**Work item**
Every line of the records that holds the word "rows" should be copied out.

----- Data supplied

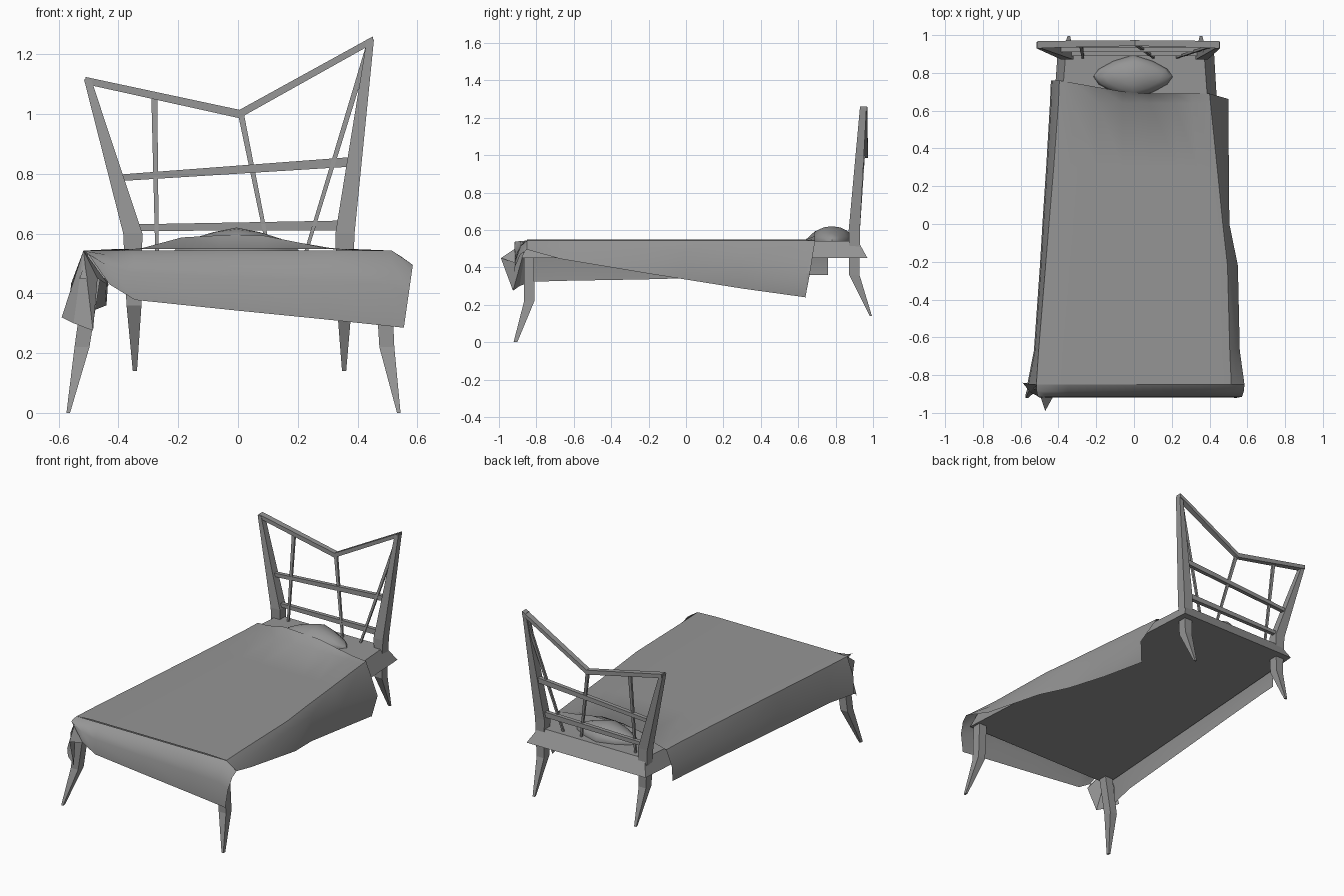
import bpy, bmesh, math
from mathutils import Vector

cube = bpy.data.objects.get("Cube")
if cube:
    bpy.data.objects.remove(cube, do_unlink=True)

grey = bpy.data.materials.new("plain_grey")
grey.use_nodes = True
grey.diffuse_color = (0.3, 0.3, 0.3, 1)
grey.node_tree.nodes["Principled BSDF"].inputs["Base Color"].default_value = grey.diffuse_color


def smooth(obj, degrees):
    bpy.ops.object.select_all(action="DESELECT")
    obj.select_set(True)
    bpy.context.view_layer.objects.active = obj
    bpy.ops.object.shade_smooth_by_angle(angle=math.radians(degrees))


def loft(name, rings, solid=True):
    """Skin a list of point rings; solid ones are closed and capped."""
    bm = bmesh.new()
    rows = [[bm.verts.new(p) for p in ring] for ring in rings]
    n = len(rows[0])
    for a, b in zip(rows, rows[1:]):
        for i in range(n if solid else n - 1):
            j = (i + 1) % n
            bm.faces.new((a[i], b[i], b[j], a[j]))
    if solid:
        bm.faces.new(rows[0])
        bm.faces.new(rows[-1])
        bmesh.ops.recalc_face_normals(bm, faces=bm.faces)
    mesh = bpy.data.meshes.new(name)
    bm.to_mesh(mesh)
    bm.free()
    mesh.materials.append(grey)
    obj = bpy.data.objects.new(name, mesh)
    bpy.context.collection.objects.link(obj)
    return obj


CORNERS = ((-1, -1), (1, -1), (1, 1), (-1, 1))


def level_ring(x, y, z, w, d):
    """Horizontal rectangle, for legs, posts and slender bars."""
    return [(x + a * w / 2, y + b * d / 2, z) for a, b in CORNERS]


def upright_ring(x, y, z, d, h):
    """Rectangle across the x direction, for rails."""
    return [(x, y + a * d / 2, z + b * h / 2) for a, b in CORNERS]


# Mattress base: wider at the foot, with flared sides
def base_ring(xl0, xr0, y0, xl1, xr1, y1, z):
    return [(xl0, y0, z), (xr0, y0, z), (xr1, y1, z), (xl1, y1, z)]


loft("mattress_base", [
    base_ring(-.53, .53, -.88, -.4, .42, .97, .45),
    base_ring(-.5, .5, -.84, -.36, .37, .92, .54)])

# Bent legs, and posts that splay to different heights
for side, label, top_x, top_z in ((-1, "right", -.503, 1.115), (1, "left", .443, 1.25)):
    loft(f"front_leg_{label}", [
        level_ring(side * .553 - .015, -.912, 0, .012, .02),
        level_ring(side * .51 - .012, -.838, .22, .05, .055),
        level_ring(side * .485, -.84, .47, .055, .055)])
    loft(f"back_leg_{label}", [
        level_ring(side * .35 + .005, .988, .14, .014, .012),
        level_ring(side * .352 + .004, .9, .36, .05, .055),
        level_ring(side * .355 + .003, .9, .6, .064, .06)])
    loft(f"head_post_{label}", [
        level_ring(side * .355 + .003, .9, .6, .064, .06),
        level_ring(top_x, .947, top_z, .024, .035)])

# Headboard rails
loft("top_rail", [
    upright_ring(-.51, .95, 1.112, .038, .024),
    upright_ring(.005, .958, 1.0, .03, .028),
    upright_ring(.452, .95, 1.248, .038, .024)])
loft("middle_rail", [upright_ring(-.39, .922, .787, .025, .022),
                     upright_ring(.38, .922, .84, .025, .032)])
loft("lower_rail", [upright_ring(-.34, .903, .62, .025, .022),
                    upright_ring(.35, .903, .627, .025, .033)])

# Slender headboard bars
for i, (x0, z0, x1, z1) in enumerate(((-.271, .54, -.28, 1.06),
                                      (.103, .54, .01, 1.0),
                                      (.228, .54, .437, 1.225))):
    loft(f"headboard_bar_{i + 1}", [level_ring(x0, .883, z0, .012, .012),
                                    level_ring(x1, .952, z1, .02, .014)])

# Pillow: lens-shaped cushion
bpy.ops.mesh.primitive_uv_sphere_add(segments=12, ring_count=8, location=(-.005, .78, .54))
pillow = bpy.context.object
pillow.name = "pillow"
for v in pillow.data.vertices:
    point = 1 - .35 * abs(v.co.x)
    v.co = Vector((v.co.x * .21, v.co.y * point * .115, v.co.z * point * .08))
pillow.data.materials.append(grey)
smooth(pillow, 50)


# Blanket: top sheet with a hanging side on each edge
def blanket_row(y, left_hem, left_edge, right_edge, right_fold, right_hem, hump=0, skew=0):
    row = [(left_hem[0], y + skew, left_hem[1]),
           (left_hem[0] + .006, y + skew, (left_hem[1] + .54) / 2),
           (left_edge, y + skew, .543)]
    for t, lift in ((.1, .1), (.26, .85), (.42, 1), (.6, 1), (.76, .45), (.88, .1)):
        x = left_edge + t * (right_edge - left_edge)
        row.append((x, y + skew * max(0, 1 - 2 * t), .548 + hump * lift))
    row.append((right_edge, y, .543))
    row.append((right_fold[0], y - skew * .4, right_fold[1]))
    row.append((right_hem[0], y - skew * .75, right_hem[1]))
    return row


blanket = loft("blanket", [
    blanket_row(.69, (-.44, .36), -.395, .4, (.5, .365), (.475, .235), .046, .07),
    blanket_row(.64, (-.445, .358), -.4, .405, (.5, .372), (.475, .24)),
    blanket_row(.3, (-.465, .35), -.425, .44, (.502, .435), (.485, .287)),
    blanket_row(0, (-.485, .342), -.45, .47, (.505, .49), (.505, .335)),
    blanket_row(-.22, (-.498, .336), -.468, .495, (.52, .5), (.55, .37)),
    blanket_row(-.67, (-.53, .328), -.505, .507, (.535, .5), (.56, .445)),
    blanket_row(-.85, (-.565, .322), -.517, .515, (.55, .52), (.585, .495)),
], solid=False)
smooth(blanket, 40)

# Foot drape: hangs lower toward one corner
columns = ((-.517, -.5, .53), (-.44, -.43, .43), (-.35, -.345, .378), (0, 0, .342),
           (.3, .3, .312), (.515, .49, .292), (.585, .555, .285))
rows = []
for t, y in ((0, -.85), (.12, -.885), (.45, -.915), (1, -.918)):
    ring = []
    for x_top, x_hem, z_hem in columns:
        z_top = .495 if x_top > .55 else .543
        ring.append((x_top + t * (x_hem - x_top), y, z_top + t * (z_hem - z_top)))
    rows.append(ring)
smooth(loft("foot_drape", rows, solid=False), 40)

# Loose corner flap
top = (-.517, -.85, .543)
loft("corner_flap", [
    [top, top, top, top, top],
    [(-.59, -.84, .32), (-.55, -.89, .3), (-.485, -.925, .275),
     (-.47, -.99, .45), (-.43, -.918, .425)]], solid=False)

----------

**Answer section**
    rows = [[bm.verts.new(p) for p in ring] for ring in rings]
    n = len(rows[0])
    for a, b in zip(rows, rows[1:]):
        bm.faces.new(rows[0])
        bm.faces.new(rows[-1])
rows = []
    rows.append(ring)
smooth(loft("foot_drape", rows, solid=False), 40)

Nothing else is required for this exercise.